Task item — Which lines below hold the word "True"? Report each one.

(Saved data entries)

-------

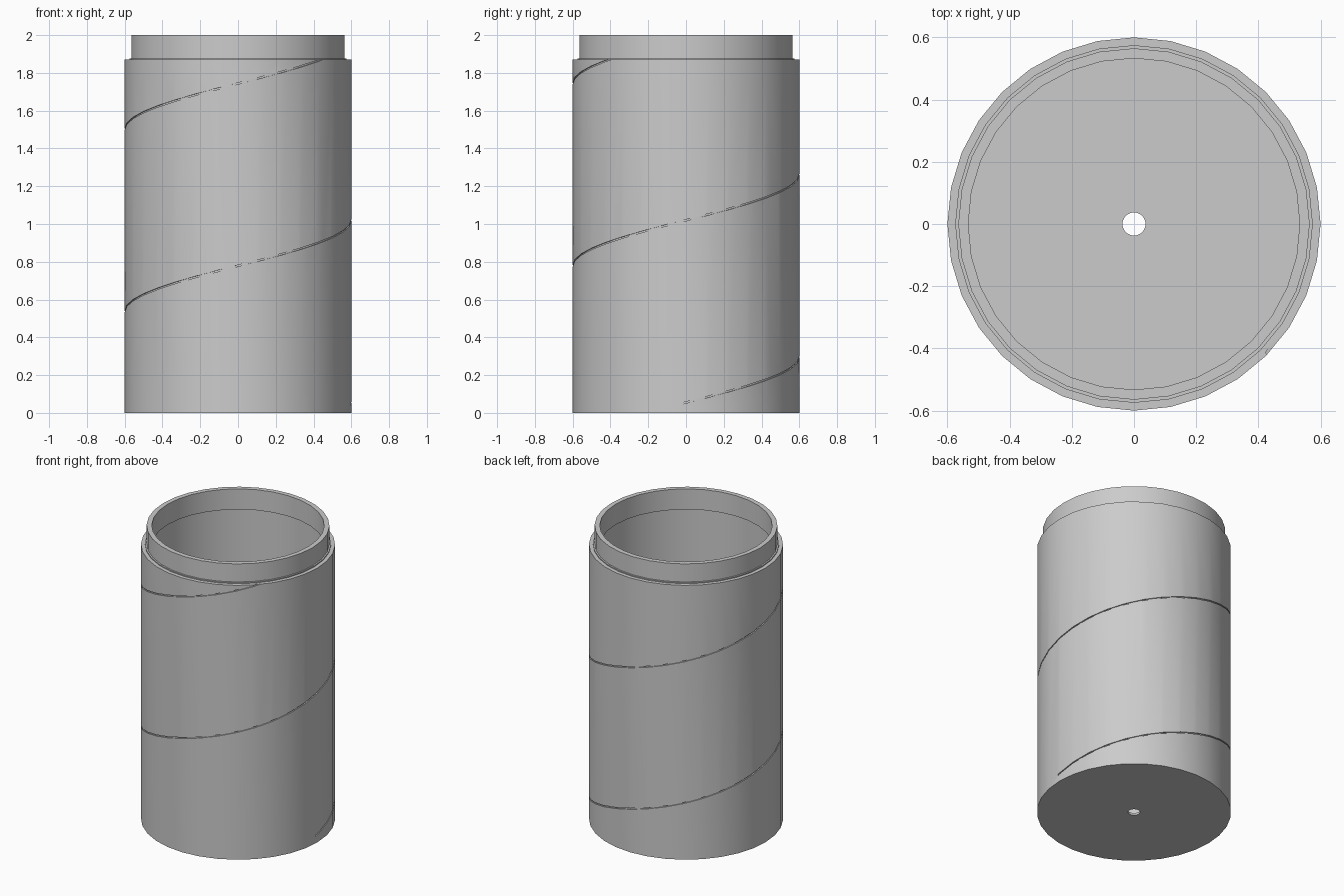
import bpy
import bmesh
from math import cos, sin, tau, radians

SIDES = 32
BODY_TOP = 1.87

cube = bpy.data.objects.get("Cube")
if cube:
    bpy.data.objects.remove(cube, do_unlink=True)

grey = bpy.data.materials.new("plain grey")
grey.use_nodes = True
grey.diffuse_color = (0.6, 0.6, 0.6, 1)
grey.node_tree.nodes["Principled BSDF"].inputs["Base Color"].default_value = (0.6, 0.6, 0.6, 1)


def loft(name, rings, closed):
    """Skin a list of equal cross-sections, joined end to end or capped."""
    bm = bmesh.new()
    loops = [[bm.verts.new(p) for p in ring] for ring in rings]
    n = len(loops[0])
    pairs = list(zip(loops, loops[1:]))
    if closed:
        pairs.append((loops[-1], loops[0]))
    else:
        bm.faces.new(loops[0])
        bm.faces.new(loops[-1])
    for a, b in pairs:
        for i in range(n):
            j = (i + 1) % n
            bm.faces.new((a[i], a[j], b[j], b[i]))
    bmesh.ops.recalc_face_normals(bm, faces=bm.faces)
    mesh = bpy.data.meshes.new(name)
    bm.to_mesh(mesh)
    bm.free()
    mesh.materials.append(grey)
    obj = bpy.data.objects.new(name, mesh)
    bpy.context.collection.objects.link(obj)
    return obj


def section(profile, angle, lift=0):
    return [(r * cos(angle), r * sin(angle), z + lift) for r, z in profile]


def lathe(name, profile):
    return loft(name, [section(profile, tau * i / SIDES) for i in range(SIDES)], True)


# Thin-walled outer tube with a thin floor and a central hole
floor, hole, wall, outer = 0.015, 0.037, 0.575, 0.6
body = lathe("tube_body", [(hole, 0), (outer, 0), (outer, BODY_TOP),
                           (wall, BODY_TOP), (wall, floor), (hole, floor)])

# Collar set into the mouth of the tube, stepped in above it
bore, rim, seat = 0.533, 0.565, 1.86
neck = lathe("neck_collar", [(wall, seat), (wall, 1.877), (rim, 1.877),
                             (rim, 2), (bore, 2), (bore, seat)])

# Fine spiral seam cut into the outside of the tube
slot = [(0.591, -0.004), (0.62, -0.004), (0.62, 0.004), (0.591, 0.004)]
steps, pitch, start = 64, 0.965, 0.055
cutter = loft("seam_cutter",
              [section(slot, tau * (i - 0.3) / steps, start + pitch * (i - 0.3) / steps)
               for i in range(int(steps * 1.93))], False)
cutter.hide_render = True
cut = body.modifiers.new("spiral_seam", "BOOLEAN")
cut.operation = "DIFFERENCE"
cut.solver = "EXACT"
cut.object = cutter
bpy.context.view_layer.objects.active = body
bpy.ops.object.modifier_apply(modifier=cut.name)
bpy.data.objects.remove(cutter, do_unlink=True)

# Smooth round walls with crisp rims
bpy.ops.object.select_all(action="DESELECT")
for part in (body, neck):
    part.select_set(True)
bpy.ops.object.shade_smooth_by_angle(angle=radians(30))
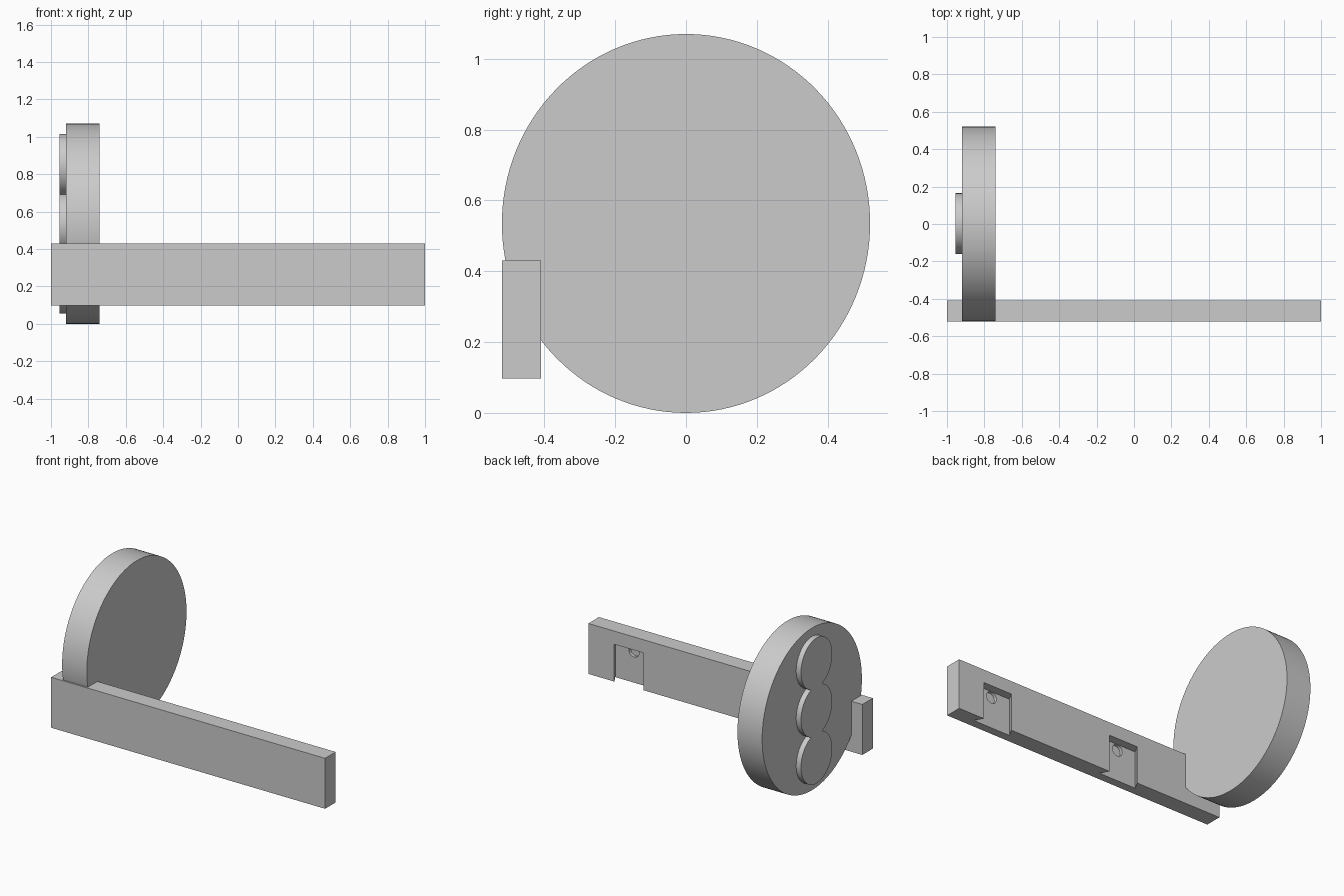
import bpy
import bmesh
import math
from mathutils import Matrix

if "Cube" in bpy.data.objects:
    bpy.data.objects.remove(bpy.data.objects["Cube"])

grey = bpy.data.materials.new("plain grey")
grey.use_nodes = True
colour = (0.6, 0.6, 0.6, 1)
grey.diffuse_color = colour
grey.node_tree.nodes["Principled BSDF"].inputs["Base Color"].default_value = colour


def add_object(name, bm):
    bmesh.ops.recalc_face_normals(bm, faces=bm.faces)
    mesh = bpy.data.meshes.new(name)
    bm.to_mesh(mesh)
    bm.free()
    mesh.materials.append(grey)
    obj = bpy.data.objects.new(name, mesh)
    bpy.context.collection.objects.link(obj)
    return obj


def activate(obj):
    bpy.ops.object.select_all(action="DESELECT")
    obj.select_set(True)
    bpy.context.view_layer.objects.active = obj


def prism(name, outline, z0, z1):
    """Extrude an (x, y) outline from z0 up to z1."""
    bm = bmesh.new()
    face = bm.faces.new([bm.verts.new((x, y, z0)) for x, y in outline])
    grown = bmesh.ops.extrude_face_region(bm, geom=[face])["geom"]
    verts = [v for v in grown if isinstance(v, bmesh.types.BMVert)]
    bmesh.ops.translate(bm, verts=verts, vec=(0, 0, z1 - z0))
    return add_object(name, bm)


def cylinder(name, axis, centre, depth, radii, sides):
    """Cylinder along x or y; radii are its horizontal and vertical half sizes."""
    bm = bmesh.new()
    turn = (Matrix.Rotation(math.pi / 2, 4, "Y") if axis == "X"
            else Matrix.Rotation(math.pi / 2, 4, "X"))
    bmesh.ops.create_cone(bm, cap_ends=True, segments=sides, radius1=1,
                          radius2=1, depth=depth, matrix=turn)
    size = (1, radii[0], radii[1]) if axis == "X" else (radii[0], 1, radii[1])
    bmesh.ops.scale(bm, verts=bm.verts, vec=size)
    bmesh.ops.translate(bm, verts=bm.verts, vec=centre)
    return add_object(name, bm)


def combine(target, tool, operation):
    mod = target.modifiers.new("combine", "BOOLEAN")
    mod.operation = operation
    mod.solver = "EXACT"
    mod.object = tool
    activate(target)
    bpy.ops.object.modifier_apply(modifier=mod.name)
    bpy.data.objects.remove(tool)


# Long mounting bar
FRONT, BACK = -0.52, -0.41
bar = prism("mounting_bar", [(-1, FRONT), (1, FRONT), (1, BACK), (-1, BACK)],
            0.097, 0.43)

# Dovetail slots open at the bottom, each with a round detent hole
FLOOR = BACK - 0.055
for x in (0.705, -0.262):
    slope = 0.031 / 0.055
    outer = 0.106 - 0.02 * slope
    inner = 0.137
    slot = prism("slot_cutter", [(x - inner, FLOOR), (x + inner, FLOOR),
                                 (x + outer, BACK + 0.02),
                                 (x - outer, BACK + 0.02)], 0.0, 0.343)
    combine(bar, slot, "DIFFERENCE")
    hole = cylinder("hole_cutter", "Y", (x, FLOOR, 0.304), 0.04,
                    (0.038, 0.038), 32)
    combine(bar, hole, "DIFFERENCE")

# Large round head
disc = cylinder("round_head", "X", (-0.83, 0, 0.535), 0.18, (0.52, 0.535), 128)

# Three overlapping raised pads on the outer face of the head
pads = None
for step in (-1, 0, 1):
    pad = cylinder("raised_pads", "X", (-0.93, 0.002, 0.535 + 0.313 * step),
                   0.05, (0.163, 0.167), 64)
    if pads is None:
        pads = pad
    else:
        combine(pads, pad, "UNION")

for obj in (bar, disc, pads):
    activate(obj)
    bpy.ops.object.shade_smooth_by_angle(angle=math.radians(30))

-------

Output —
    bpy.data.objects.remove(cube, do_unlink=True)
grey.use_nodes = True
    return loft(name, [section(profile, tau * i / SIDES) for i in range(SIDES)], True)
cutter.hide_render = True
bpy.data.objects.remove(cutter, do_unlink=True)
    part.select_set(True)
grey.use_nodes = True
    obj.select_set(True)
    bmesh.ops.create_cone(bm, cap_ends=True, segments=sides, radius1=1,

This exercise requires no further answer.